● Activity
Please copy, exactly as they appear below, the lines from the one containing "cu.bevel_depth = radius" through the one containing "(-.22, .27), (-.735, .355)]".

● Dataset extract
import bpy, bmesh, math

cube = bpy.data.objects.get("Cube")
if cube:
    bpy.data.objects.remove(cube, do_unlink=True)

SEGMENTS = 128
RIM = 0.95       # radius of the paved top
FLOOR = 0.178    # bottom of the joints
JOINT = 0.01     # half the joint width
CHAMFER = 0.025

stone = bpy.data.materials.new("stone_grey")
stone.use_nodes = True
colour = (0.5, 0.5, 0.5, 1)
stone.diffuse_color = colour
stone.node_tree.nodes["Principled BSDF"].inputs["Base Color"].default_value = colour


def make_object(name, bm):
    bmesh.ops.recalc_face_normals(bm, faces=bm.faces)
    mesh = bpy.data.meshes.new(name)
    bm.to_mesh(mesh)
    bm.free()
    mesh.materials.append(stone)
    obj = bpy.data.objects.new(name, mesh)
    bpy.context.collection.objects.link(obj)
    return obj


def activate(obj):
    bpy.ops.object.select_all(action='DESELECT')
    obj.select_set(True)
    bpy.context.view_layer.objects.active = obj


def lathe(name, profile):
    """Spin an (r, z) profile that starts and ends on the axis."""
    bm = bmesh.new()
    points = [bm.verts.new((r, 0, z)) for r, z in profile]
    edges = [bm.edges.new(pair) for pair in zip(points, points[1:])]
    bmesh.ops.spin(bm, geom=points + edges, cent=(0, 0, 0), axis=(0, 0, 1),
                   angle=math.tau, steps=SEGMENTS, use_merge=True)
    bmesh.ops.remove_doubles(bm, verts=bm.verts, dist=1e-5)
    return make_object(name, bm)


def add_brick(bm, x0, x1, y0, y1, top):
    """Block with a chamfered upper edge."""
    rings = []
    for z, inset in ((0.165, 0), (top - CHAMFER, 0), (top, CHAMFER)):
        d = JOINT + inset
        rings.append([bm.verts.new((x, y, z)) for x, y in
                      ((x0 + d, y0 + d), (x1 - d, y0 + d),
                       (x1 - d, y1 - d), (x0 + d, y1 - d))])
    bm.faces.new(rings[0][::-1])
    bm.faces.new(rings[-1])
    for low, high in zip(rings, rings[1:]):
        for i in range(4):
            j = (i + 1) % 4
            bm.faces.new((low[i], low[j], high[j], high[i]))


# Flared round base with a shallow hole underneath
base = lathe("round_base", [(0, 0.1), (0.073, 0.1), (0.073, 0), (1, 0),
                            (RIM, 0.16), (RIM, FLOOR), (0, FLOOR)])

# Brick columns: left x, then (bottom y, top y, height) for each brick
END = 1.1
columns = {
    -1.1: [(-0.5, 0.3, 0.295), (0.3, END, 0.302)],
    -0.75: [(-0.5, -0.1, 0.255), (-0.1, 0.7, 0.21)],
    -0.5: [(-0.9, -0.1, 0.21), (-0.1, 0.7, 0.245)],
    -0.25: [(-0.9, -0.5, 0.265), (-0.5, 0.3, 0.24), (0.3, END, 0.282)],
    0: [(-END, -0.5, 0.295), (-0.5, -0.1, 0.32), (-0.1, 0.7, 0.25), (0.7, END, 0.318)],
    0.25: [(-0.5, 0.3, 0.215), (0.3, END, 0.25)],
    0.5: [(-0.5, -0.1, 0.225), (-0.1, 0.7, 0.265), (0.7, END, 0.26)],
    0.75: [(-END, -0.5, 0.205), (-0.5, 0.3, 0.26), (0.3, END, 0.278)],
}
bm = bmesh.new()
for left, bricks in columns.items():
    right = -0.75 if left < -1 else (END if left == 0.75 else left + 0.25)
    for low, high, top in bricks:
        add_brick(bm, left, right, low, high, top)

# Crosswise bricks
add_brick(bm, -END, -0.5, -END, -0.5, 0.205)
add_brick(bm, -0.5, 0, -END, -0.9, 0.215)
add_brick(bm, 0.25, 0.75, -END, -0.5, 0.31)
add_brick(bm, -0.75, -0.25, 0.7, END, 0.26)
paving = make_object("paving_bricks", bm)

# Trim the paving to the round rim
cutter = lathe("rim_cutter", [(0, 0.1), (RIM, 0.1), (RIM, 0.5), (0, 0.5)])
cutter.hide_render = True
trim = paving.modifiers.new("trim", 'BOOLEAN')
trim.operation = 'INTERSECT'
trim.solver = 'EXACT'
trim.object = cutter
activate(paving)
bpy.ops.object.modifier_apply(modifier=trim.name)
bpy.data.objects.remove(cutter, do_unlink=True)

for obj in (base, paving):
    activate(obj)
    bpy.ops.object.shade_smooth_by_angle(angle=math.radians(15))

==

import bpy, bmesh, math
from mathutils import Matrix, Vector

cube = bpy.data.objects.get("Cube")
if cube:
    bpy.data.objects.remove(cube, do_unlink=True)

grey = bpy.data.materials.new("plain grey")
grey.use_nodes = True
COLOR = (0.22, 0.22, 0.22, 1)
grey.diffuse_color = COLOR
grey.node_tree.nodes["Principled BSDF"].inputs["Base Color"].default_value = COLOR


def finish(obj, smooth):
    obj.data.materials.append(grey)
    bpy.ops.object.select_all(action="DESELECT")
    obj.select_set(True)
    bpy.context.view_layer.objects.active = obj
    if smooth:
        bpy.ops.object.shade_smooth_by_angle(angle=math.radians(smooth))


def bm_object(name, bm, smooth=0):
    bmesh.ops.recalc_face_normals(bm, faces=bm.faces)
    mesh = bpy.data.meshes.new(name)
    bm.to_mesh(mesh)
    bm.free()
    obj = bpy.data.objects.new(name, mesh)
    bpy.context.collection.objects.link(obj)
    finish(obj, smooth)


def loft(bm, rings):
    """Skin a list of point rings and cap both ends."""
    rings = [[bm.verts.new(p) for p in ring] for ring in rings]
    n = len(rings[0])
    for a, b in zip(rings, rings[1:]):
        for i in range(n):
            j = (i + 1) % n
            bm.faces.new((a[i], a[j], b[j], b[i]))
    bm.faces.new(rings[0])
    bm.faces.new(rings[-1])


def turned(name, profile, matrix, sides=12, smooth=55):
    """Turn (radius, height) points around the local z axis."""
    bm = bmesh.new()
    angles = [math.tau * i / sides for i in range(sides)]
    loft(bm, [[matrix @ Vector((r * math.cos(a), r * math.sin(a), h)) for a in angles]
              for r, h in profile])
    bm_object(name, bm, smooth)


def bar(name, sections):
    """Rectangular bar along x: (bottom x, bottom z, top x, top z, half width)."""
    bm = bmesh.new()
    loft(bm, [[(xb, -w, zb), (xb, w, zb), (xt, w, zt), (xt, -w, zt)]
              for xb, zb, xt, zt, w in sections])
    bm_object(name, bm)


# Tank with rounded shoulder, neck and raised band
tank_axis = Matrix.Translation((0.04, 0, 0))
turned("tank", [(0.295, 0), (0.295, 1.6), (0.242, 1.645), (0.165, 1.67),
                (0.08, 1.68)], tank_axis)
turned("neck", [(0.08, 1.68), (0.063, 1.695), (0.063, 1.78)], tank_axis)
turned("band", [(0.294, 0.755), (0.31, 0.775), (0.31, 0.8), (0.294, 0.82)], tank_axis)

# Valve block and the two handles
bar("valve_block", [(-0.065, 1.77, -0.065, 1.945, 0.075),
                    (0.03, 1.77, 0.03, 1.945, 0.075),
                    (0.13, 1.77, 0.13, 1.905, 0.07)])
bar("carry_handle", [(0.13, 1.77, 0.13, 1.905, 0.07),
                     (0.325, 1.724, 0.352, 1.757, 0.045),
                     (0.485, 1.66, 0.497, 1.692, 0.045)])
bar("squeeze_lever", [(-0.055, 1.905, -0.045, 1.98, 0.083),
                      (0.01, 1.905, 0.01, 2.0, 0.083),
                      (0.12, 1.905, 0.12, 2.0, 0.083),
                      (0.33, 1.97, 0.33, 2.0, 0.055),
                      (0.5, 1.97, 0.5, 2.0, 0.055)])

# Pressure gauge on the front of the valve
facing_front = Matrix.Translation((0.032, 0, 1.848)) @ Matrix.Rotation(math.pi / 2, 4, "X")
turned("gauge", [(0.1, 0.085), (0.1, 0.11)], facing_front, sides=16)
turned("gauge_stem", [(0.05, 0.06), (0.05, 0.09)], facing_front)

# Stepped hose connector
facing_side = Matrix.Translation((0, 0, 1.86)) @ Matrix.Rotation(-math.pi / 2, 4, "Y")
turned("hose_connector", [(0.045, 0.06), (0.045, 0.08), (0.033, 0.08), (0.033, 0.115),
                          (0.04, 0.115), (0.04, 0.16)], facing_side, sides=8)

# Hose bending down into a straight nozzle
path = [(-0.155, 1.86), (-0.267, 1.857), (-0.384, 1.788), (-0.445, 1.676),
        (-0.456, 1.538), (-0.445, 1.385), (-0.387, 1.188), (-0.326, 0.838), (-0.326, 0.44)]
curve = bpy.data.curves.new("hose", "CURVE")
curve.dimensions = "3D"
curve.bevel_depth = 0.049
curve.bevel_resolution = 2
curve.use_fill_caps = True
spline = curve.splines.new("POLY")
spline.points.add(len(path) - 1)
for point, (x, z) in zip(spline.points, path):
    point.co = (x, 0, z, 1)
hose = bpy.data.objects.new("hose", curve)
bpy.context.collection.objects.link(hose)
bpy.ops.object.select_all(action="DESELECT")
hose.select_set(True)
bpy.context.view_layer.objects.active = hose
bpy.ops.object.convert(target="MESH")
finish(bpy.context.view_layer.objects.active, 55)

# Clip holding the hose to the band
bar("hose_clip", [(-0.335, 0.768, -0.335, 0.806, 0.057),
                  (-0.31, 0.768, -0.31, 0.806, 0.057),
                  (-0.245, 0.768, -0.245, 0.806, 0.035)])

...

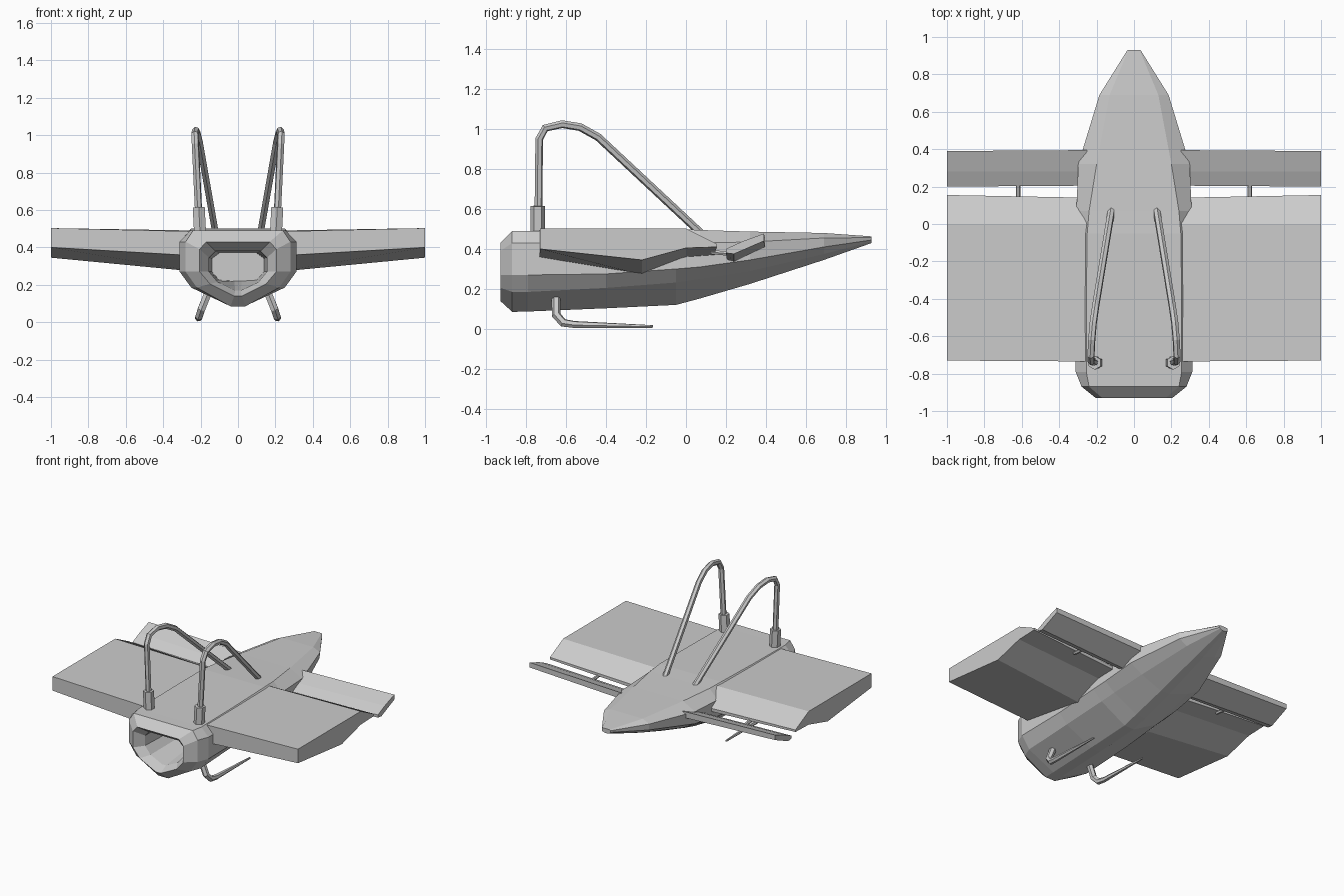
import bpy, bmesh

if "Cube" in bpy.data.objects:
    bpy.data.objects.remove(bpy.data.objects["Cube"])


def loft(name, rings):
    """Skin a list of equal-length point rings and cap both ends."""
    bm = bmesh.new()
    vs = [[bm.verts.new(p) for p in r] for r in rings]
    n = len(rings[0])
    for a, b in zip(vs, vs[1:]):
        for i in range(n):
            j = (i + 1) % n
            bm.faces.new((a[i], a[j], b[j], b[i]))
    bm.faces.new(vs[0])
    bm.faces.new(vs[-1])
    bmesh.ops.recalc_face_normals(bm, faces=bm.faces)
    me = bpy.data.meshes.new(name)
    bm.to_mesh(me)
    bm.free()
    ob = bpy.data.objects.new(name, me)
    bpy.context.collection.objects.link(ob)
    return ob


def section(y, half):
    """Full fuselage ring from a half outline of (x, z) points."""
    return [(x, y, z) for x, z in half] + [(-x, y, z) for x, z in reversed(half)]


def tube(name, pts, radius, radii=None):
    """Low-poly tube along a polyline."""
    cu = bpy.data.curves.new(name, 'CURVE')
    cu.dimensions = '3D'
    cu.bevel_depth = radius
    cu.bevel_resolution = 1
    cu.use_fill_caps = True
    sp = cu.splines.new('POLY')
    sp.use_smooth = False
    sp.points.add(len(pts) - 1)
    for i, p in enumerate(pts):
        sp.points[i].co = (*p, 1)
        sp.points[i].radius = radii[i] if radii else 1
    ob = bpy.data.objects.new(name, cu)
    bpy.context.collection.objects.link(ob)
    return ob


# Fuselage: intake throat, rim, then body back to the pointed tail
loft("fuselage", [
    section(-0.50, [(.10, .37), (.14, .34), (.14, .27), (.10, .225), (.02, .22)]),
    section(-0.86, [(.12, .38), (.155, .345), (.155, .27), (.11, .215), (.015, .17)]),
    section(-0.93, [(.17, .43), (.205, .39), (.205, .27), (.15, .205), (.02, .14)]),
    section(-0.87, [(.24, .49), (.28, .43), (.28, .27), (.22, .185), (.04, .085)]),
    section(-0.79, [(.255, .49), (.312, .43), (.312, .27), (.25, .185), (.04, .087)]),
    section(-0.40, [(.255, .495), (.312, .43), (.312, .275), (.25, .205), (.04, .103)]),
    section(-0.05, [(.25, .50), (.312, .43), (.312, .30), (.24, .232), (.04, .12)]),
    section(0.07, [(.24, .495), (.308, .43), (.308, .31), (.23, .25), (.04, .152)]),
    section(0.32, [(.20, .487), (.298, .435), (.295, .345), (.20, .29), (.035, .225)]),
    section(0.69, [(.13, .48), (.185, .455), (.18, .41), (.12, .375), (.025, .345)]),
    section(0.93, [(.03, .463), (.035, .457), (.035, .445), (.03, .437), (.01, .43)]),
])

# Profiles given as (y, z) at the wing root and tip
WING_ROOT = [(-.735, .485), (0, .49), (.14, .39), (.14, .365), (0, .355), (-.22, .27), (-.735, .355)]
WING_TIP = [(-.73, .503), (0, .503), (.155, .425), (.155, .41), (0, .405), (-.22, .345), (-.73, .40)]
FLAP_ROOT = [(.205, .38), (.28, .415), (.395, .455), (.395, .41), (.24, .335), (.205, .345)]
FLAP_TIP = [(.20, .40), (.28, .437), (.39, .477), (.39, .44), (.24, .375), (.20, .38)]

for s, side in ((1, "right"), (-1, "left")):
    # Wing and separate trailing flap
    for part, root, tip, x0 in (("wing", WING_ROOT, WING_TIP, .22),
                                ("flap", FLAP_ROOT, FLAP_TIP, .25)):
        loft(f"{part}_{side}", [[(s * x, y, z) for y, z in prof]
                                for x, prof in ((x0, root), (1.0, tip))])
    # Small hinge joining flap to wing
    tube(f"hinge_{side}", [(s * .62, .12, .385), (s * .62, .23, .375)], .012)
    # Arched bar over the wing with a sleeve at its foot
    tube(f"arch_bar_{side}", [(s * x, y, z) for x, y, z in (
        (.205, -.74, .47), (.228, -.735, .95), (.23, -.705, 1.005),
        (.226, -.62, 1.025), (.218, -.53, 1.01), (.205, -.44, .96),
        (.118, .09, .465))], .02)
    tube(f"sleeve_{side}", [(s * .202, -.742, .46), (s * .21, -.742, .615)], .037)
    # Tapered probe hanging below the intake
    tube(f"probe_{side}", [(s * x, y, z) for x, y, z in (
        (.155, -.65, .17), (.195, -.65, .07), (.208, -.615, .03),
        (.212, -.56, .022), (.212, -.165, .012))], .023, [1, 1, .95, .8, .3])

● Problem solution
    cu.bevel_depth = radius
    cu.bevel_resolution = 1
    cu.use_fill_caps = True
    sp = cu.splines.new('POLY')
    sp.use_smooth = False
    sp.points.add(len(pts) - 1)
    for i, p in enumerate(pts):
        sp.points[i].co = (*p, 1)
        sp.points[i].radius = radii[i] if radii else 1
    ob = bpy.data.objects.new(name, cu)
    bpy.context.collection.objects.link(ob)
    return ob


# Fuselage: intake throat, rim, then body back to the pointed tail
loft("fuselage", [
    section(-0.50, [(.10, .37), (.14, .34), (.14, .27), (.10, .225), (.02, .22)]),
    section(-0.86, [(.12, .38), (.155, .345), (.155, .27), (.11, .215), (.015, .17)]),
    section(-0.93, [(.17, .43), (.205, .39), (.205, .27), (.15, .205), (.02, .14)]),
    section(-0.87, [(.24, .49), (.28, .43), (.28, .27), (.22, .185), (.04, .085)]),
    section(-0.79, [(.255, .49), (.312, .43), (.312, .27), (.25, .185), (.04, .087)]),
    section(-0.40, [(.255, .495), (.312, .43), (.312, .275), (.25, .205), (.04, .103)]),
    section(-0.05, [(.25, .50), (.312, .43), (.312, .30), (.24, .232), (.04, .12)]),
    section(0.07, [(.24, .495), (.308, .43), (.308, .31), (.23, .25), (.04, .152)]),
    section(0.32, [(.20, .487), (.298, .435), (.295, .345), (.20, .29), (.035, .225)]),
    section(0.69, [(.13, .48), (.185, .455), (.18, .41), (.12, .375), (.025, .345)]),
    section(0.93, [(.03, .463), (.035, .457), (.035, .445), (.03, .437), (.01, .43)]),
])

# Profiles given as (y, z) at the wing root and tip
WING_ROOT = [(-.735, .485), (0, .49), (.14, .39), (.14, .365), (0, .355), (-.22, .27), (-.735, .355)]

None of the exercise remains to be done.